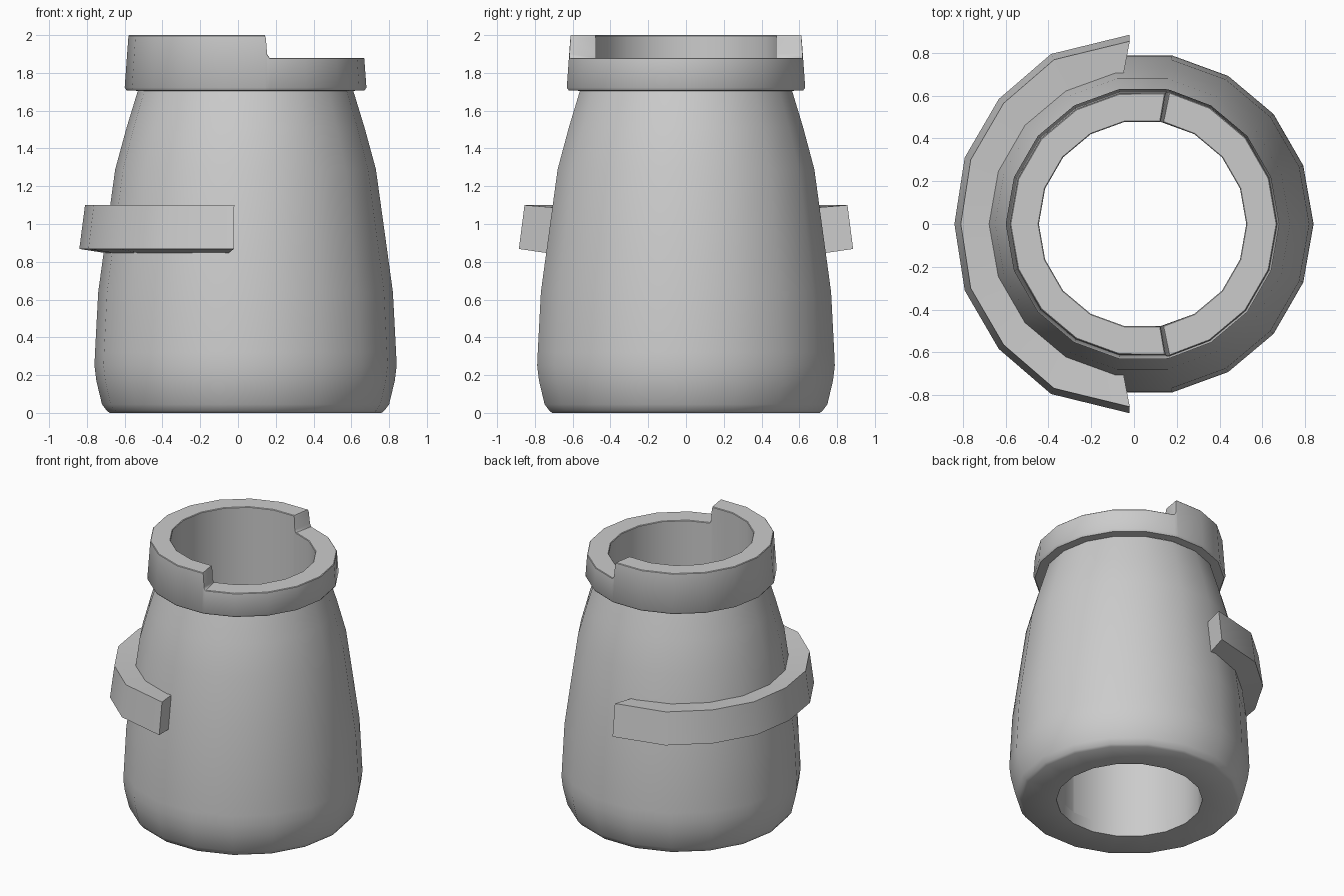
import bpy, bmesh
from math import sin, cos, radians

if "Cube" in bpy.data.objects:
    bpy.data.objects.remove(bpy.data.objects["Cube"])

CX = 0.04   # the jar axis sits slightly right of the overall centre


def polar(angle, r, z):
    a = radians(angle)
    return (CX + r * cos(a), r * sin(a), z)


def skin(name, columns, ring=True, tube=False):
    """Join neighbouring columns of points with quads; ring closes the sweep, tube closes the section."""
    bm = bmesh.new()
    cols = [[bm.verts.new(p) for p in c] for c in columns]
    n, m = len(cols), len(cols[0])
    for i in range(n if ring else n - 1):
        a, b = cols[i], cols[(i + 1) % n]
        for j in range(m if tube else m - 1):
            k = (j + 1) % m
            bm.faces.new((a[j], b[j], b[k], a[k]))
    if not ring:
        bm.faces.new(cols[0])
        bm.faces.new(cols[-1][::-1])
    bmesh.ops.recalc_face_normals(bm, faces=bm.faces)
    mesh = bpy.data.meshes.new(name)
    bm.to_mesh(mesh)
    bm.free()
    obj = bpy.data.objects.new(name, mesh)
    bpy.context.collection.objects.link(obj)
    bpy.ops.object.select_all(action='DESELECT')
    obj.select_set(True)
    bpy.context.view_layer.objects.active = obj
    bpy.ops.object.shade_smooth_by_angle(angle=radians(40))
    return obj


# Body: open floor and outer wall
body = [(0.485, 0.085), (0.487, 0.0),
        (0.72, 0.0), (0.735, 0.012), (0.76, 0.045), (0.79, 0.17), (0.80, 0.25),
        (0.797, 0.32), (0.78, 0.64), (0.74, 0.93), (0.69, 1.29), (0.63, 1.51), (0.575, 1.69), (0.57, 1.705)]
skin("body", [[polar(a, r, z) for r, z in body] for a in range(0, 360, 20)])

# Collar with the right-hand arc cut lower and small rounded steps;
# its inner face runs straight down as the bore of the body
steps = [(-80.5, 2.0), (-80, 1.985), (-79.5, 1.9), (-78.3, 1.88)]
heights = steps + [(a, 1.88) for a in range(-60, 61, 20)]
heights += [(-a, h) for a, h in reversed(steps)]
heights += [(a, 2.0) for a in range(100, 261, 20)]
collar = []
for a, h in heights:
    r_top = 0.64 - 0.02 * (h - 1.725) / 0.275
    section = [(0.57, 1.705), (0.63, 1.708), (0.64, 1.722),
               (r_top, h - 0.004), (r_top - 0.004, h),
               (0.489, h), (0.485, h - 0.004), (0.485, 0.085)]
    collar.append([polar(a, r, z) for r, z in section])
skin("collar_and_bore", collar)

# Half band around the left side, leaning with the wall
stations = [(94, 98, 0.887), (118.3, 118.3, 0.903), (139, 139, 0.891), (159.5, 159.5, 0.888), (180, 180, 0.88)]
stations += [(360 - o, 360 - i, r) for o, i, r in reversed(stations[:-1])]
band = []
for outer, inner, r in stations:
    band.append([polar(outer, r, 0.868), polar(outer, r - 0.03, 1.10),
                 polar(inner, 0.68, 1.085), polar(inner, 0.70, 0.84)])
skin("side_band", band, ring=False, tube=True)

++++++++

### [DESCRIPTION OF THE TASK]
Look through the material above and print exactly the lines from the one containing "bpy.context.collection.objects.link(obj)" to the one containing "# its inner", both included, and nothing more.

### [TASK RESPONSE]
    bpy.context.collection.objects.link(obj)
    bpy.ops.object.select_all(action='DESELECT')
    obj.select_set(True)
    bpy.context.view_layer.objects.active = obj
    bpy.ops.object.shade_smooth_by_angle(angle=radians(40))
    return obj


# Body: open floor and outer wall
body = [(0.485, 0.085), (0.487, 0.0),
        (0.72, 0.0), (0.735, 0.012), (0.76, 0.045), (0.79, 0.17), (0.80, 0.25),
        (0.797, 0.32), (0.78, 0.64), (0.74, 0.93), (0.69, 1.29), (0.63, 1.51), (0.575, 1.69), (0.57, 1.705)]
skin("body", [[polar(a, r, z) for r, z in body] for a in range(0, 360, 20)])

# Collar with the right-hand arc cut lower and small rounded steps;
# its inner face runs straight down as the bore of the body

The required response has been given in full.